Today, May 22nd, in Leipzig, 199 years ago, the greatest composer who ever lived, Wilhelm Richard Wagner, was born. He was baptized in the moderately heretical Lutheran sect at St. Thomas Church in Leipzig; his father died shortly thereafter. Wagner thus served as the capstone on the great tradition of Lutheran composers, stretching back through Mendelssohn, Haendel, and Bach to Michael Praetorius, whose “Mass for Christmas Morning” I found so delightful on first hearing, it has become the gift I must, like the Ancient Mariner, bestow upon Lutherans who cross my path. (Of course, one reason it was so good is that, like insects from an ancient time preserved in amber, Praetorius reuses many ancient Catholic hymns discarded by the modernizing Church, and so completely new to me. Take a moment to hear “Quem Pastores Laudavere” and thank your local Lutheran!)
Wagner has garnered more writing about him than any other man of the Romantic Era, musical or otherwise.

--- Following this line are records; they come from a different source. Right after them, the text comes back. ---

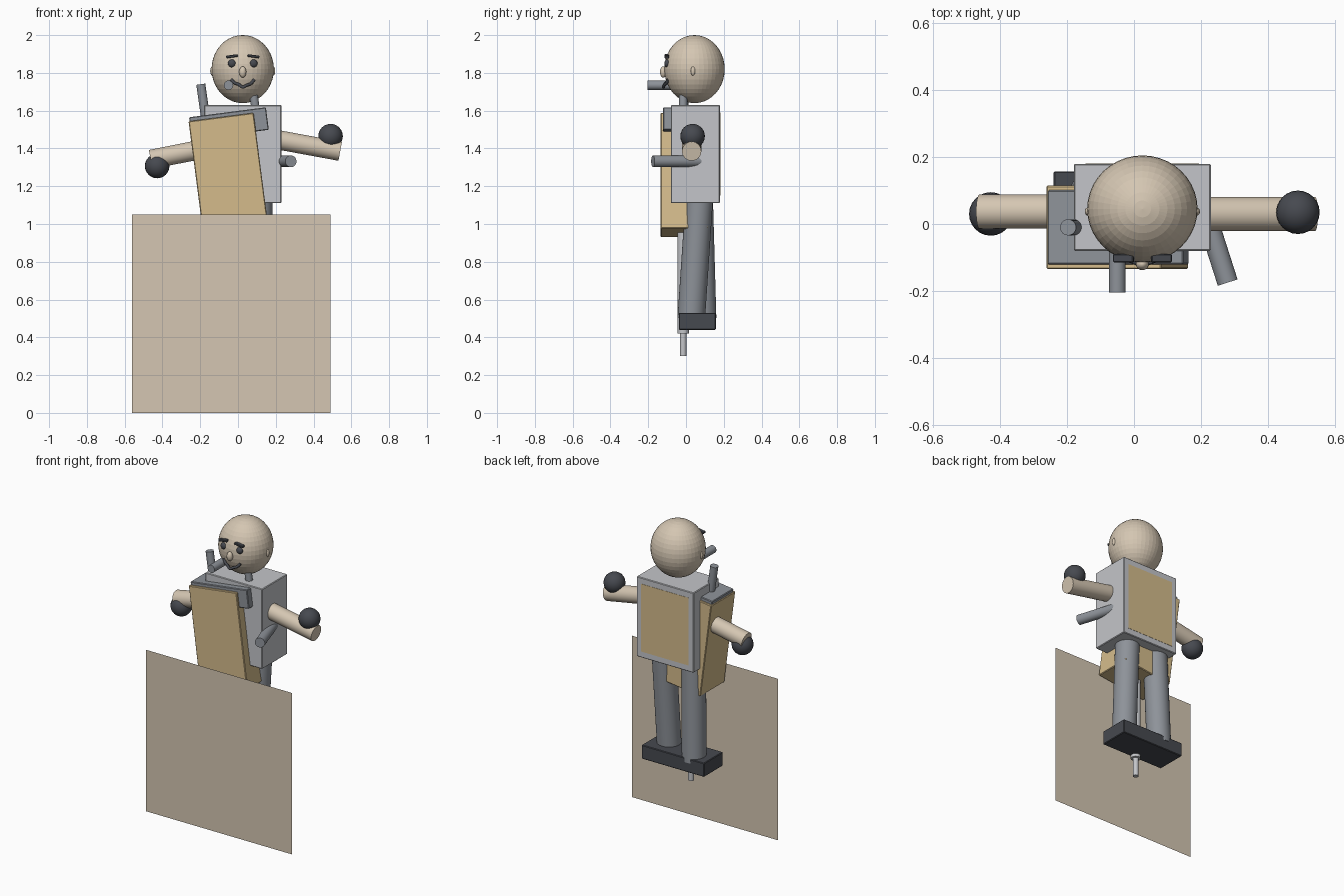
import bpy, math
from mathutils import Vector

cube = bpy.data.objects.get("Cube")
if cube:
    bpy.data.objects.remove(cube)


def material(name, rgb):
    m = bpy.data.materials.new(name)
    m.use_nodes = True
    color = (*rgb, 1)
    m.diffuse_color = color
    m.node_tree.nodes["Principled BSDF"].inputs["Base Color"].default_value = color
    return m


SKIN = material("skin beige", (.66, .565, .445))
TAN = material("warm tan", (.66, .50, .26))
LIGHT = material("light gray", (.55, .56, .585))
GRAY = material("mid gray", (.27, .29, .32))
DARK = material("charcoal", (.062, .067, .08))


def finish(name, mat, smooth=False):
    ob = bpy.context.object
    ob.name = name
    ob.data.materials.append(mat)
    if smooth:
        bpy.ops.object.shade_smooth_by_angle()
    return ob


def box(name, mat, center, size, tilt=0, bevel=.004):
    bpy.ops.mesh.primitive_cube_add(size=1, location=center,
                                    rotation=(0, math.radians(tilt), 0))
    ob = finish(name, mat)
    ob.scale = size
    bpy.ops.object.transform_apply(location=False, rotation=False, scale=True)
    if bevel:
        mod = ob.modifiers.new("soft edge", 'BEVEL')
        mod.width = bevel
        mod.segments = 1
    return ob


def rod(name, mat, start, end, radius):
    a, b = Vector(start), Vector(end)
    bpy.ops.mesh.primitive_cylinder_add(
        vertices=32, radius=radius, depth=(b - a).length, location=(a + b) / 2,
        rotation=(b - a).to_track_quat('Z', 'Y').to_euler())
    return finish(name, mat, True)


def ball(name, mat, center, radii, smooth=True, segments=24):
    bpy.ops.mesh.primitive_uv_sphere_add(segments=segments, ring_count=segments // 2,
                                         location=center)
    ob = finish(name, mat, smooth)
    ob.scale = radii
    return ob


# Display sheet in front of the legs
bpy.ops.mesh.primitive_plane_add(size=1.05, location=(-.035, -.145, .525),
                                 rotation=(math.pi / 2, 0, 0))
finish("front_sheet", SKIN)

# Torso with back panel
box("torso", LIGHT, (.025, .05, 1.37), (.41, .26, .52))
box("back_panel", TAN, (.025, .18, 1.37), (.34, .003, .44), bevel=0)

# Head and face
MID = .025
ball("head", SKIN, (MID, .045, 1.82), (.165, .16, .18), False, 40)
ball("nose", SKIN, (MID, -.12, 1.805), (.019, .018, .03))
for side, word in ((-1, "right"), (1, "left")):
    ball(word + "_eye", DARK, (MID + side * .057, -.1, 1.85), (.021, .015, .021))
    ball(word + "_ear", SKIN, (MID + side * .163, .037, 1.81), (.009, .012, .024))
    box(word + "_eyebrow", DARK, (MID + side * .057, -.102, 1.888),
        (.062, .025, .014), side * 8, .003)

# Curved mouth
curve = bpy.data.curves.new("mouth", 'CURVE')
curve.dimensions = '3D'
curve.bevel_depth = .008
curve.use_fill_caps = True
spline = curve.splines.new('NURBS')
path = [(-.035, -.095, 1.765), (-.02, -.105, 1.742), (.005, -.115, 1.745),
        (MID, -.122, 1.715), (.045, -.115, 1.74), (.07, -.105, 1.738), (.085, -.095, 1.765)]
spline.points.add(len(path) - 1)
for point, co in zip(spline.points, path):
    point.co = (*co, 1)
spline.use_endpoint_u = True
mouth = bpy.data.objects.new("mouth", curve)
bpy.context.collection.objects.link(mouth)
curve.materials.append(DARK)
rod("mouth_pipe", GRAY, (-.05, -.205, 1.735), (-.05, -.05, 1.735), .025)

# Tilted case carried on the chest, with cap and pegs
box("case", TAN, (-.05, -.01, 1.26), (.347, .25, .617), -7.4)
box("case_cap", GRAY, (-.048, -.01, 1.532), (.41, .222, .12), -7.4)
rod("tall_peg", GRAY, (-.197, -.01, 1.74), (-.17, -.01, 1.55), .024)
rod("short_peg", GRAY, (.083, -.015, 1.68), (.1, -.015, 1.56), .022)

# Arms, hands and side handle
rod("right_arm", SKIN, (-.462, .037, 1.342), (-.1, .037, 1.414), .051)
rod("left_arm", SKIN, (.541, .03, 1.385), (.15, .03, 1.457), .051)
ball("right_hand", DARK, (-.428, .03, 1.307), (.065, .065, .065))
ball("left_hand", DARK, (.49, .035, 1.465), (.065, .065, .065))
rod("side_handle", GRAY, (.28, -.175, 1.332), (.192, .1, 1.332), .031)

# Legs, shared foot block and center post
rod("left_leg", GRAY, (.11, .07, 1.13), (.1, .028, .5), .073)
rod("right_leg", GRAY, (-.105, .07, 1.13), (-.12, .088, .5), .073)
box("foot_block", DARK, (-.015, .06, .485), (.45, .195, .09))
rod("post_sleeve", LIGHT, (-.026, -.015, .42), (-.026, -.015, .97), .03)
rod("post_tip", LIGHT, (-.026, -.015, .3), (-.026, -.015, .45), .017)
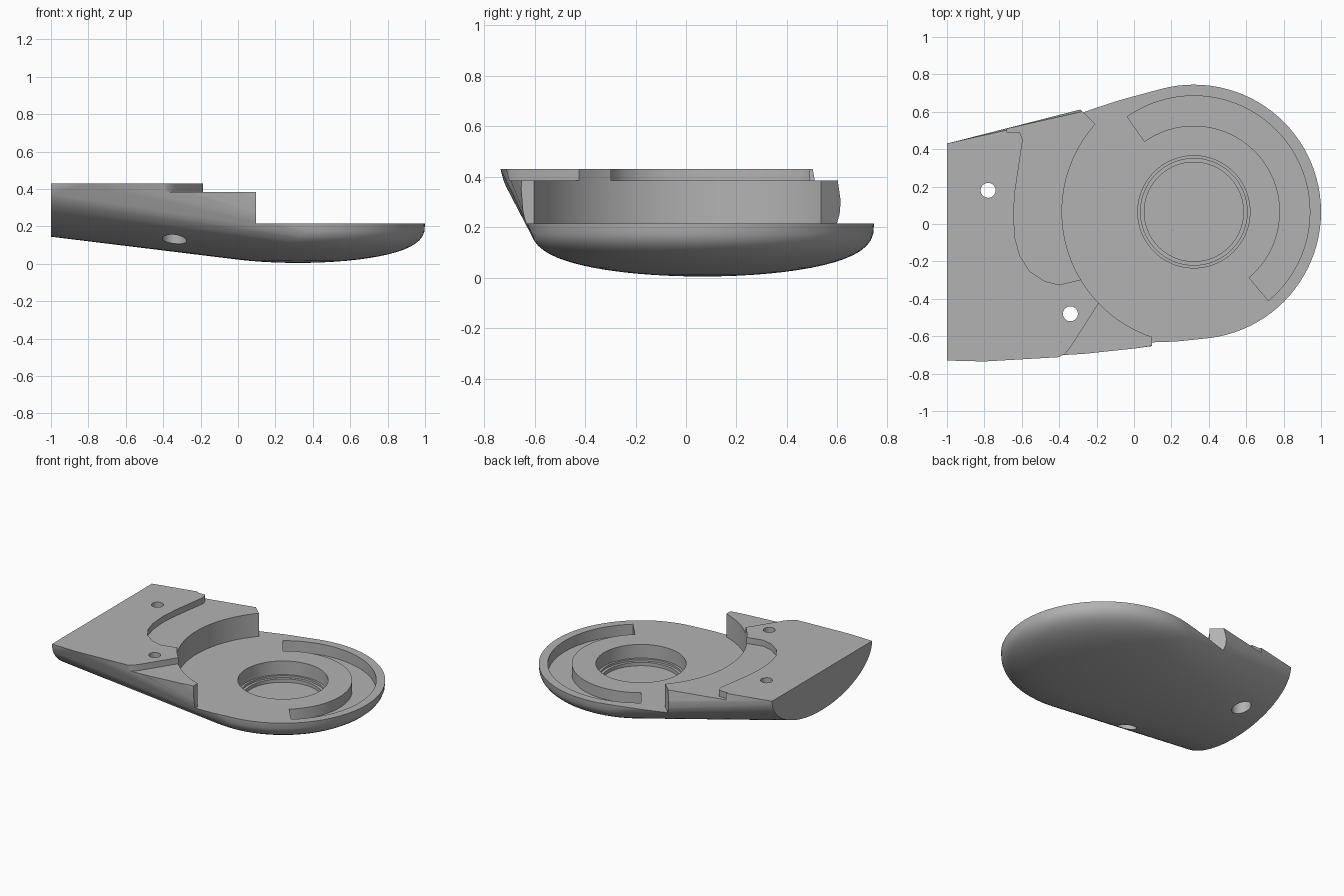
import bpy, bmesh
from math import cos, sin, pi, radians

cube = bpy.data.objects.get("Cube")
if cube:
    bpy.data.objects.remove(cube, do_unlink=True)

CX, CY, R = 0.32, 0.065, 0.68        # centre and radius of the round end
TOP, LEDGE, DECK = 0.43, 0.385, 0.215  # heights of the flat levels

grey = bpy.data.materials.new("plain_grey")
grey.use_nodes = True
colour = (0.45, 0.45, 0.45, 1)
grey.diffuse_color = colour
grey.node_tree.nodes["Principled BSDF"].inputs["Base Color"].default_value = colour


def to_object(name, bm):
    bmesh.ops.recalc_face_normals(bm, faces=bm.faces)
    mesh = bpy.data.meshes.new(name)
    bm.to_mesh(mesh)
    bm.free()
    mesh.materials.append(grey)
    obj = bpy.data.objects.new(name, mesh)
    bpy.context.collection.objects.link(obj)
    return obj


def arc(x, y, r, start=0, end=360, n=96):
    steps = n if end - start == 360 else n + 1
    angles = [radians(start + (end - start) * i / n) for i in range(steps)]
    return [(x + r * cos(a), y + r * sin(a)) for a in angles]


def cut(obj, outline, z0, z1):
    """Subtract an upright prism from the object."""
    bm = bmesh.new()
    face = bm.faces.new([bm.verts.new((x, y, z0)) for x, y in outline])
    new = bmesh.ops.extrude_face_region(bm, geom=[face])["geom"]
    for v in new:
        if isinstance(v, bmesh.types.BMVert):
            v.co.z = z1
    cutter = to_object("cutter", bm)
    cutter.hide_render = True
    mod = obj.modifiers.new("cut", "BOOLEAN")
    mod.operation, mod.solver, mod.object = "DIFFERENCE", "EXACT", cutter
    bpy.context.view_layer.objects.active = obj
    bpy.ops.object.modifier_apply(modifier=mod.name)
    bpy.data.objects.remove(cutter, do_unlink=True)


# Hull skin: a bowl, an elliptic end section and the top outline, wrapped together
points = [(CX, CY, 0.005)]
for i in range(1, 17):
    s = sin(pi / 2 * i / 16)
    z = 0.005 + 0.21 * (1 - max(0, 1 - s * s) ** 0.35)
    points += [(x, y, z) for x, y in arc(CX, CY, R * s)]
points += [(x, y, DECK + 0.02) for x, y in arc(CX, CY, R)]
for i in range(49):
    a = pi * i / 48
    points.append((-1, -0.15 + 0.58 * cos(a), TOP - 0.285 * sin(a)))
points += [(x, y, TOP) for x, y in
           [(-0.27, 0.595), (0.12, -0.645), (-0.1, -0.68), (-0.4, -0.712), (-0.8, -0.735)]]
bm = bmesh.new()
verts = [bm.verts.new(p) for p in points]
bmesh.ops.convex_hull(bm, input=verts)
bmesh.ops.delete(bm, geom=[v for v in bm.verts if not v.link_faces], context="VERTS")
bmesh.ops.dissolve_limit(bm, angle_limit=radians(0.1), verts=bm.verts, edges=bm.edges)
hull = to_object("housing_shell", bm)

# Round deck, with the open front end and the notch at the back
cut(hull, arc(CX, CY, 0.705, n=128), DECK, 0.7)
cut(hull, [(0.095, -0.9), (1.2, -0.9), (1.2, 0.2), (0.095, 0.2)], DECK, 0.7)
cut(hull, [(-0.4, 0.72), (-0.18, 0.51), (0.4, 0.5), (0.4, 0.9), (-0.4, 0.9)], DECK, 0.7)

# Lowered ledges beside the deck
cut(hull, [(-0.68, 0.8), (-0.68, 0.49), (-0.61, 0.49), (-0.595, 0.45), (-0.635, 0.18),
           (-0.645, 0.05), (-0.635, -0.08), (-0.61, -0.17), (-0.56, -0.25), (-0.48, -0.305),
           (-0.4, -0.325), (-0.275, -0.295), (0, -0.2), (0, 0.8)], LEDGE, 0.7)
cut(hull, [(-0.12, -0.32), (-0.18, -0.41), (-0.34, -0.66), (-0.37, -0.695), (-0.42, -0.72),
           (-0.42, -0.9), (0.3, -0.9), (0.3, -0.32)], LEDGE, 0.7)

# Curved channel and stepped centre socket in the deck
cut(hull, arc(CX, CY, 0.62, -50, 125) + arc(CX, CY, 0.46, -50, 125)[::-1], 0.135, 0.5)
for radius, floor in ((0.3, 0.115), (0.285, 0.1), (0.265, 0.075)):
    cut(hull, arc(CX, CY, radius), floor, 0.5)

# Screw holes, wider underneath
for x, y in ((-0.78, 0.18), (-0.34, -0.48)):
    cut(hull, arc(x, y, 0.04, n=32), -0.2, 0.7)
    cut(hull, arc(x, y, 0.065, n=32), -0.2, 0.3)

bpy.ops.object.select_all(action="DESELECT")
hull.select_set(True)
bpy.context.view_layer.objects.active = hull
bpy.ops.object.shade_smooth_by_angle(angle=radians(30))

The closest competitor is Napoleon. (These facts I draw from Joachim Kohler’s excellent biography of the great man, Last of the Titans. ) Like Napoleon, he laid waste to the old order. Wagner, however, created a great new age, and restored to us the Greek Tragedy that had been so long obscured by intervening ages.
What I have never seen in any story on Wagner is an analysis of him in Manosphere terms. I will trace his journey in coming weeks from Pedestalizer to PUA to Patriach, showing examples in his music and writing. For the young man with beta tendencies, fear not: focusing on your craft can lead you to eventual patriarchal glory.
I mentioned above Wagner’s father’s death, and that he never knew the man. As a child, Wagner was known as Richard Geyer, for his (step)father who married his mother after his father’s death; his half-sister was his mother’s eighth child, and only one by Geyer. Wagner was always adrift in life; the opera Siegfried recounts the journey of a young man whose father was slain in battle before he was born, and whose mother died giving birth to him. He was raised by an evil dwarf named Mime (a German word recalling an actor, the profession of Wagner’s stepfather.), and has always felt alienated from him; only in the forest does he feel at home, at one with nature. Showing the fate that awaits all white knights who pursue single mothers, the hero Siegfried later kills the dwarf who raised him from infancy with an eye towards exploiting his strength. Wagner felt this way, and others, too, towards his own stepfather. He was ever inscrutable, and magnificent.
To celebrate this master of music, take eight minutes to enjoy the Forest Murmurs, from Siegfried.